*** DATA Section Begins ***
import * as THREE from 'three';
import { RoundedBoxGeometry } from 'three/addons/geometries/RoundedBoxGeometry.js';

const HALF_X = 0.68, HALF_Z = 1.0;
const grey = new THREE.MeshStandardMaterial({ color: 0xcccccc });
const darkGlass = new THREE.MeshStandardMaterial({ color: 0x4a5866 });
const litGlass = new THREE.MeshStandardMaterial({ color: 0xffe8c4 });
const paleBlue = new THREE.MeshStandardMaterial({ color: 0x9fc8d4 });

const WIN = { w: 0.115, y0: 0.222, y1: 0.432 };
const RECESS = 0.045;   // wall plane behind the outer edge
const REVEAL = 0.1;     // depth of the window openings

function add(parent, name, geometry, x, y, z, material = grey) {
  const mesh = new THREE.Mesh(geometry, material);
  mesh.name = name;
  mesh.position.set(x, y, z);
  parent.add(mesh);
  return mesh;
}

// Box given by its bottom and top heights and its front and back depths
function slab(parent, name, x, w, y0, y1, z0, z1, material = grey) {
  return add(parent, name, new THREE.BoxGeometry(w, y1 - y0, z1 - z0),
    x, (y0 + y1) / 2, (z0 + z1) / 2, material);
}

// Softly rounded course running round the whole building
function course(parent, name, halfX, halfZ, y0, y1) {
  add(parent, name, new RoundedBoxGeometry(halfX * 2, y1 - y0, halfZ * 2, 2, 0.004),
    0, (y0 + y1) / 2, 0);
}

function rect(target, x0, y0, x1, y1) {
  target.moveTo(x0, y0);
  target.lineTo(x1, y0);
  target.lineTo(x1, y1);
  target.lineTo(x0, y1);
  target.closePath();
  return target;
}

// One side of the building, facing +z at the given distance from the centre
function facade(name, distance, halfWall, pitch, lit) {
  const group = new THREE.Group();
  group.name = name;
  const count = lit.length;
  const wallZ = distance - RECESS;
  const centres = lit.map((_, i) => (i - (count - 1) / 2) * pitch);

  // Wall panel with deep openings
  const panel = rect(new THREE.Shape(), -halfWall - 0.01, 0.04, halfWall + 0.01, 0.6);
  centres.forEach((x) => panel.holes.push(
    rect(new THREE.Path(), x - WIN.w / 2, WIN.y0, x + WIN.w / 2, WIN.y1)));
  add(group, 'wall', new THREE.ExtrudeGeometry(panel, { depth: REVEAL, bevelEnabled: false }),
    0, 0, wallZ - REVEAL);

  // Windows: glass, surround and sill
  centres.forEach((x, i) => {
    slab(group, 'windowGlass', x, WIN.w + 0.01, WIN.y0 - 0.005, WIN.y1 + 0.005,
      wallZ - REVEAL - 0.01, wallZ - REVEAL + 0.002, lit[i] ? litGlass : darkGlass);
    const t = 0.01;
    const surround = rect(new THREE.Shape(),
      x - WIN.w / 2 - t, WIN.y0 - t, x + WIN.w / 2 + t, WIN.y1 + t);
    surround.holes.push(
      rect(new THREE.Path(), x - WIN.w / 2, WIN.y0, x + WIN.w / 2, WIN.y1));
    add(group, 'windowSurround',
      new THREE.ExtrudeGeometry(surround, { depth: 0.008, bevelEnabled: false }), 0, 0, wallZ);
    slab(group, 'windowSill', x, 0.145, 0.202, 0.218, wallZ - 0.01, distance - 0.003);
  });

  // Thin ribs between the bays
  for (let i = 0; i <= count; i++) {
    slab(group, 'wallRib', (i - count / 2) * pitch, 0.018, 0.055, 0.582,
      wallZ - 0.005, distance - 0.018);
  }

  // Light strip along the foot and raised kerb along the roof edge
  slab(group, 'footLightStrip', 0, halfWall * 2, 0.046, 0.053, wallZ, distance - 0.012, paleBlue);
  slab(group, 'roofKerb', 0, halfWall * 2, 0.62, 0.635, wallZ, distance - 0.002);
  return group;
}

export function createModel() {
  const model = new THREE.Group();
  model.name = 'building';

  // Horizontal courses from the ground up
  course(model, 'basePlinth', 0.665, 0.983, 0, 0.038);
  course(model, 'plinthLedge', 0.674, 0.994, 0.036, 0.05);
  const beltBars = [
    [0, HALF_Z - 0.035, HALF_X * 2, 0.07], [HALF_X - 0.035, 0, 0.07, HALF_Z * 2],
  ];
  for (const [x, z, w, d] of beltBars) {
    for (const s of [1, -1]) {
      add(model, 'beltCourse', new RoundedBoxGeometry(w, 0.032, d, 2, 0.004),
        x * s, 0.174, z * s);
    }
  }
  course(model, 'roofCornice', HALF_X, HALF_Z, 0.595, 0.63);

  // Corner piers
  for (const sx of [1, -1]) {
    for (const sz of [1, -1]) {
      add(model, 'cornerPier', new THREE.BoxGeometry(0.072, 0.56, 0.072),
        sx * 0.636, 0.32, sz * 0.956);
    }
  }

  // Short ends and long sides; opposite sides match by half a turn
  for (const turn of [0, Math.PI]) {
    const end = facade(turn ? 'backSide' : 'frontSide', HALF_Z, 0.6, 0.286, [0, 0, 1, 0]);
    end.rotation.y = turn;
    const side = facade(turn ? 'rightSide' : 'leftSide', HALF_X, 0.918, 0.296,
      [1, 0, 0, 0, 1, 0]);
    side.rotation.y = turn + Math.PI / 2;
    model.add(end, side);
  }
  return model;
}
*** DATA Section Ends ***
# WHAT THE EXERCISE ASKS:
Write out exactly the lines from the one containing "const side = facade(turn" through the end of the data, both included. Add nothing else.

# THE ANSWER:
    const side = facade(turn ? 'rightSide' : 'leftSide', HALF_X, 0.918, 0.296,
      [1, 0, 0, 0, 1, 0]);
    side.rotation.y = turn + Math.PI / 2;
    model.add(end, side);
  }
  return model;
}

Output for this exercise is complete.